• Work instructions
Look at each line of the listing. Copy those that hold the string "append".

........

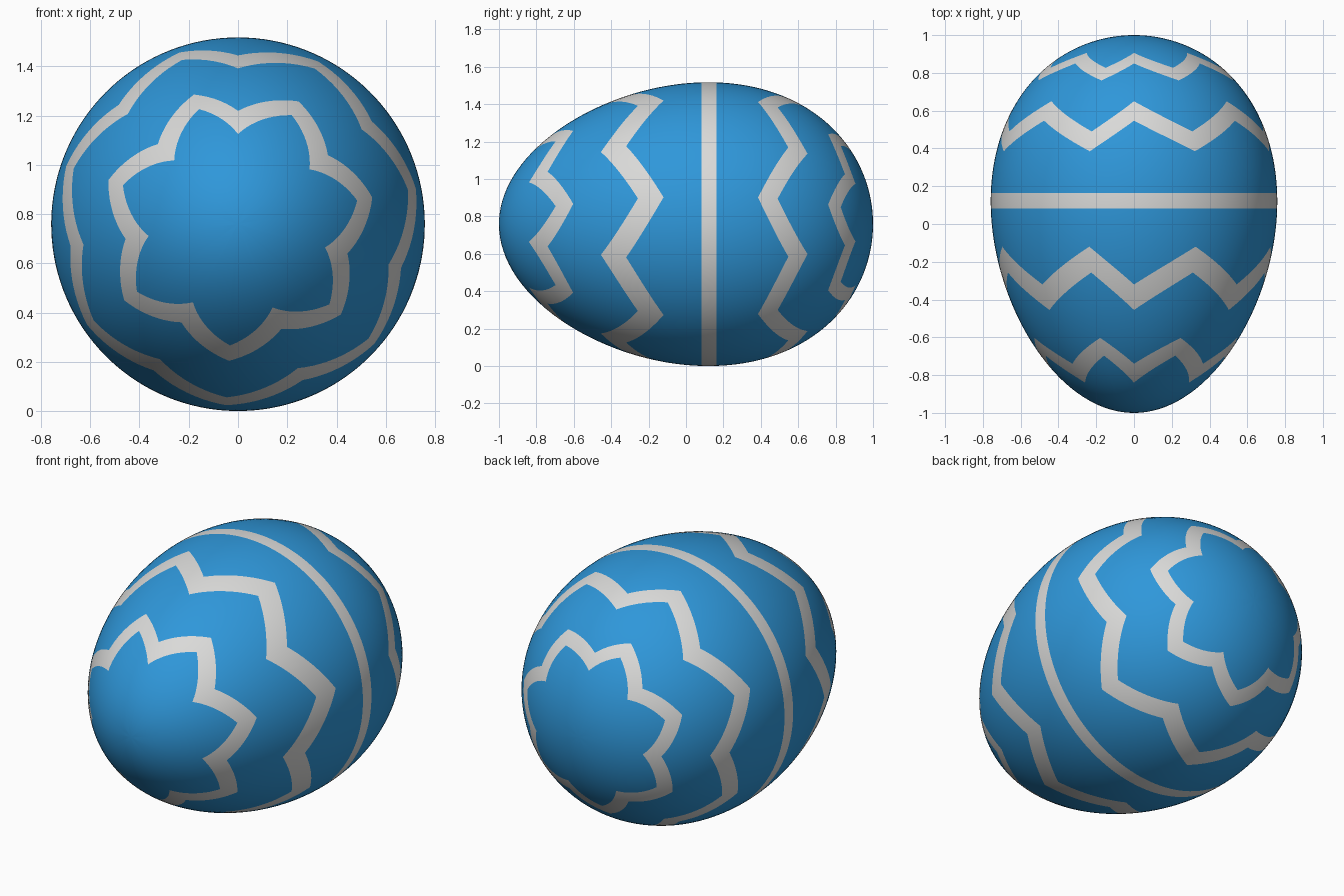
import bpy, bmesh, math

if "Cube" in bpy.data.objects:
    bpy.data.objects.remove(bpy.data.objects["Cube"])

SCALE, TAPER = 0.753, 0.1235      # egg radius and how much the back is fuller
CENTRE_Z = 0.7587
STEP = math.radians(26.25)        # half a zigzag; the last one closes short


def material(name, rgb):
    m = bpy.data.materials.new(name)
    m.diffuse_color = (*rgb, 1)
    m.use_nodes = True
    m.node_tree.nodes["Principled BSDF"].inputs["Base Color"].default_value = m.diffuse_color
    return m


def radius(y):
    return SCALE * math.sqrt(max(0, 1 - y * y)) * (1 + TAPER * y)


# Each band: (start, end) along y at even corners, then at odd corners
BANDS = [
    ((-0.84, -0.74), (-0.697, -0.603)),
    ((-0.455, -0.32), (-0.257, -0.12)),
    ((0.083, 0.163), (0.083, 0.163)),
    ((0.547, 0.65), (0.385, 0.49)),
    ((0.85, 0.906), (0.76, 0.827)),
]
EDGES = [pair for a, b in BANDS for pair in zip(a, b)]
ROWS = [14, 4, 10, 4, 12, 4, 10, 4, 8, 4, 14]   # rows in each zone, tip to tip

# Columns around the egg: (angle from the top, zigzag blend 0..1)
columns = []
corners = [i * STEP for i in range(14)] + [2 * math.pi]
for i in range(14):
    n = 10 if i < 13 else 7
    for k in range(n):
        t = k / n
        angle = corners[i] + (corners[i + 1] - corners[i]) * t
        columns.append((angle, t if i % 2 == 0 else 1 - t))

# Egg shell, with mesh rows following the painted band edges
bm = bmesh.new()
tips = [bm.verts.new((0, y, CENTRE_Z)) for y in (-1, 1)]
grid = []
for angle, blend in columns:
    stops = [-1] + [a + (b - a) * blend for a, b in EDGES] + [1]
    phis = [math.acos(-y) for y in stops]
    line = []
    for zone, n in enumerate(ROWS):
        for k in range(n):
            if zone == 0 and k == 0:
                continue
            y = -math.cos(phis[zone] + (phis[zone + 1] - phis[zone]) * k / n)
            r = radius(y)
            line.append(bm.verts.new((r * math.sin(angle), y, CENTRE_Z + r * math.cos(angle))))
    grid.append(line)

zone_of_row = [z for z, n in enumerate(ROWS) for _ in range(n)]
for i, a in enumerate(grid):
    b = grid[(i + 1) % len(grid)]
    bm.faces.new((tips[0], a[0], b[0]))
    bm.faces.new((tips[1], b[-1], a[-1]))
    for j in range(len(a) - 1):
        f = bm.faces.new((a[j], a[j + 1], b[j + 1], b[j]))
        f.material_index = zone_of_row[j + 1] % 2   # odd zones are bands
for f in bm.faces:
    f.smooth = True
bmesh.ops.recalc_face_normals(bm, faces=bm.faces)

mesh = bpy.data.meshes.new("painted_egg")
bm.to_mesh(mesh)
bm.free()
mesh.materials.append(material("blue", (0.028, 0.31, 0.70)))
mesh.materials.append(material("pale grey", (0.70, 0.70, 0.69)))
bpy.context.collection.objects.link(bpy.data.objects.new("painted_egg", mesh))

........

• Answer space
        columns.append((angle, t if i % 2 == 0 else 1 - t))
            line.append(bm.verts.new((r * math.sin(angle), y, CENTRE_Z + r * math.cos(angle))))
    grid.append(line)
mesh.materials.append(material("blue", (0.028, 0.31, 0.70)))
mesh.materials.append(material("pale grey", (0.70, 0.70, 0.69)))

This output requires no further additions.